▶ _Prompt_: Print the whole listing below exactly as given, pictures excluded.

▶ _Source data_:

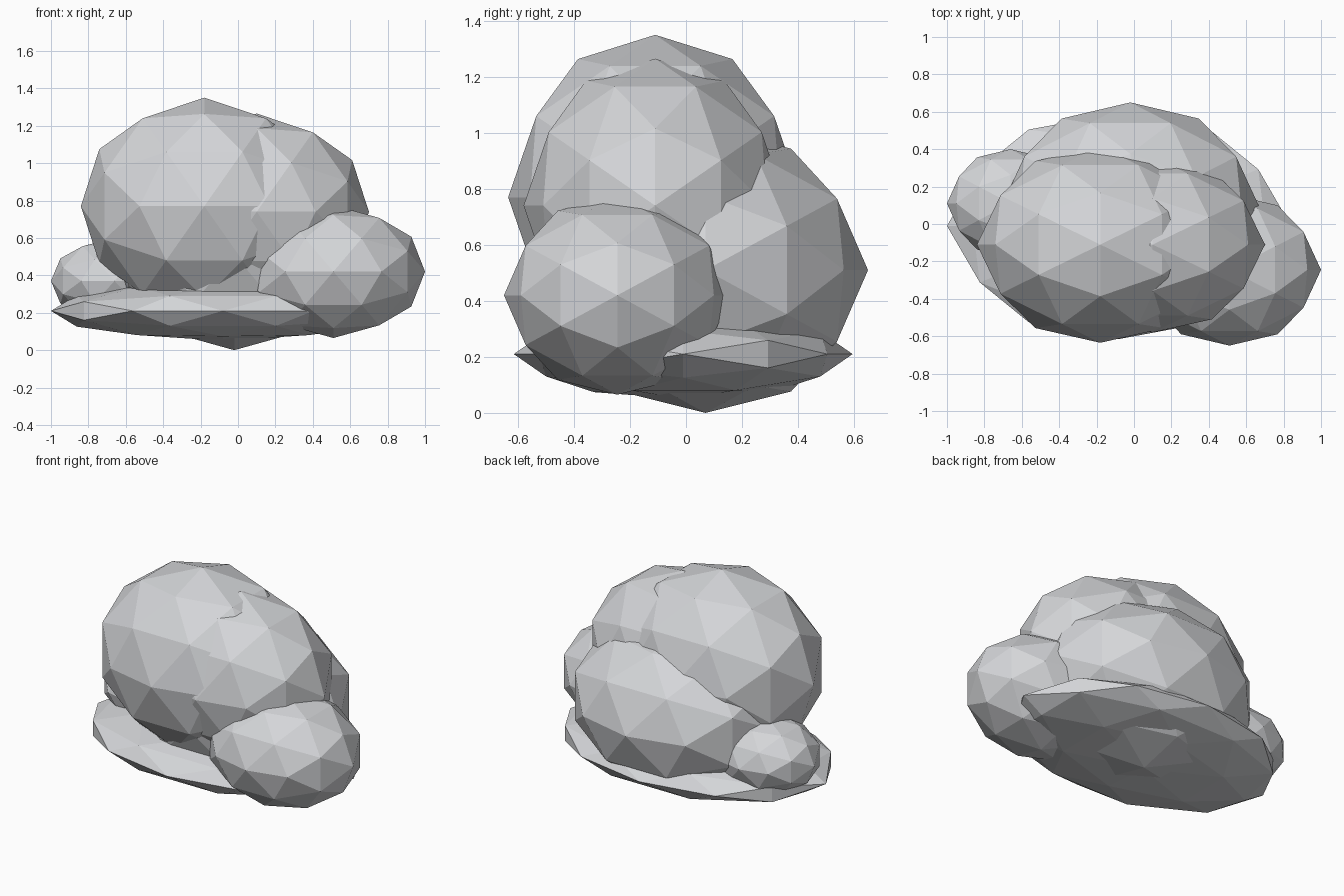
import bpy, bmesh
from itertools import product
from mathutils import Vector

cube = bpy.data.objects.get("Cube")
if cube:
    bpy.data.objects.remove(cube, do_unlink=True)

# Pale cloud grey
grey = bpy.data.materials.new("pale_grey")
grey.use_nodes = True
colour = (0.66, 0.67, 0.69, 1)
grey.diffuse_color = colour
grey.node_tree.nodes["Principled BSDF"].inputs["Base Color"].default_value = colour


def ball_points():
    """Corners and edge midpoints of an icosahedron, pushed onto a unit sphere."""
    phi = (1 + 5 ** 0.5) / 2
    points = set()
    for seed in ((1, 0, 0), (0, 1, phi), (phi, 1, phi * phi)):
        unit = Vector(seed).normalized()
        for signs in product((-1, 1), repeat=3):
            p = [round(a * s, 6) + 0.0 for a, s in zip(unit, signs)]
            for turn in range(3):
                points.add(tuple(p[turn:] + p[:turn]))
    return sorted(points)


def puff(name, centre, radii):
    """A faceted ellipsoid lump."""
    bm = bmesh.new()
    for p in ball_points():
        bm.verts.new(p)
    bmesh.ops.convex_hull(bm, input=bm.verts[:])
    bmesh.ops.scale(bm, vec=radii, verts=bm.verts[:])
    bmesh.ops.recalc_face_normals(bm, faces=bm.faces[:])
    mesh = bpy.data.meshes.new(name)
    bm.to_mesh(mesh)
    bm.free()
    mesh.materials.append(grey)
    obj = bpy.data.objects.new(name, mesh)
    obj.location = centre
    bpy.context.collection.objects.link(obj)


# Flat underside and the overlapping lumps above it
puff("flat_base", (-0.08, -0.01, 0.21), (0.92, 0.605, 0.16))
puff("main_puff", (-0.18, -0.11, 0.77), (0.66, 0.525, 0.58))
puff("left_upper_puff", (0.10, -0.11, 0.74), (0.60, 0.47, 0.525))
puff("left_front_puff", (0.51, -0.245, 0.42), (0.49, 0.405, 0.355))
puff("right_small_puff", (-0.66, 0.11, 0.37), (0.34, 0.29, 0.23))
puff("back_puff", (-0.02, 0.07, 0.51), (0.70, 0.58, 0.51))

▶ _Exercise solution_:
import bpy, bmesh
from itertools import product
from mathutils import Vector

cube = bpy.data.objects.get("Cube")
if cube:
    bpy.data.objects.remove(cube, do_unlink=True)

# Pale cloud grey
grey = bpy.data.materials.new("pale_grey")
grey.use_nodes = True
colour = (0.66, 0.67, 0.69, 1)
grey.diffuse_color = colour
grey.node_tree.nodes["Principled BSDF"].inputs["Base Color"].default_value = colour


def ball_points():
    """Corners and edge midpoints of an icosahedron, pushed onto a unit sphere."""
    phi = (1 + 5 ** 0.5) / 2
    points = set()
    for seed in ((1, 0, 0), (0, 1, phi), (phi, 1, phi * phi)):
        unit = Vector(seed).normalized()
        for signs in product((-1, 1), repeat=3):
            p = [round(a * s, 6) + 0.0 for a, s in zip(unit, signs)]
            for turn in range(3):
                points.add(tuple(p[turn:] + p[:turn]))
    return sorted(points)


def puff(name, centre, radii):
    """A faceted ellipsoid lump."""
    bm = bmesh.new()
    for p in ball_points():
        bm.verts.new(p)
    bmesh.ops.convex_hull(bm, input=bm.verts[:])
    bmesh.ops.scale(bm, vec=radii, verts=bm.verts[:])
    bmesh.ops.recalc_face_normals(bm, faces=bm.faces[:])
    mesh = bpy.data.meshes.new(name)
    bm.to_mesh(mesh)
    bm.free()
    mesh.materials.append(grey)
    obj = bpy.data.objects.new(name, mesh)
    obj.location = centre
    bpy.context.collection.objects.link(obj)


# Flat underside and the overlapping lumps above it
puff("flat_base", (-0.08, -0.01, 0.21), (0.92, 0.605, 0.16))
puff("main_puff", (-0.18, -0.11, 0.77), (0.66, 0.525, 0.58))
puff("left_upper_puff", (0.10, -0.11, 0.74), (0.60, 0.47, 0.525))
puff("left_front_puff", (0.51, -0.245, 0.42), (0.49, 0.405, 0.355))
puff("right_small_puff", (-0.66, 0.11, 0.37), (0.34, 0.29, 0.23))
puff("back_puff", (-0.02, 0.07, 0.51), (0.70, 0.58, 0.51))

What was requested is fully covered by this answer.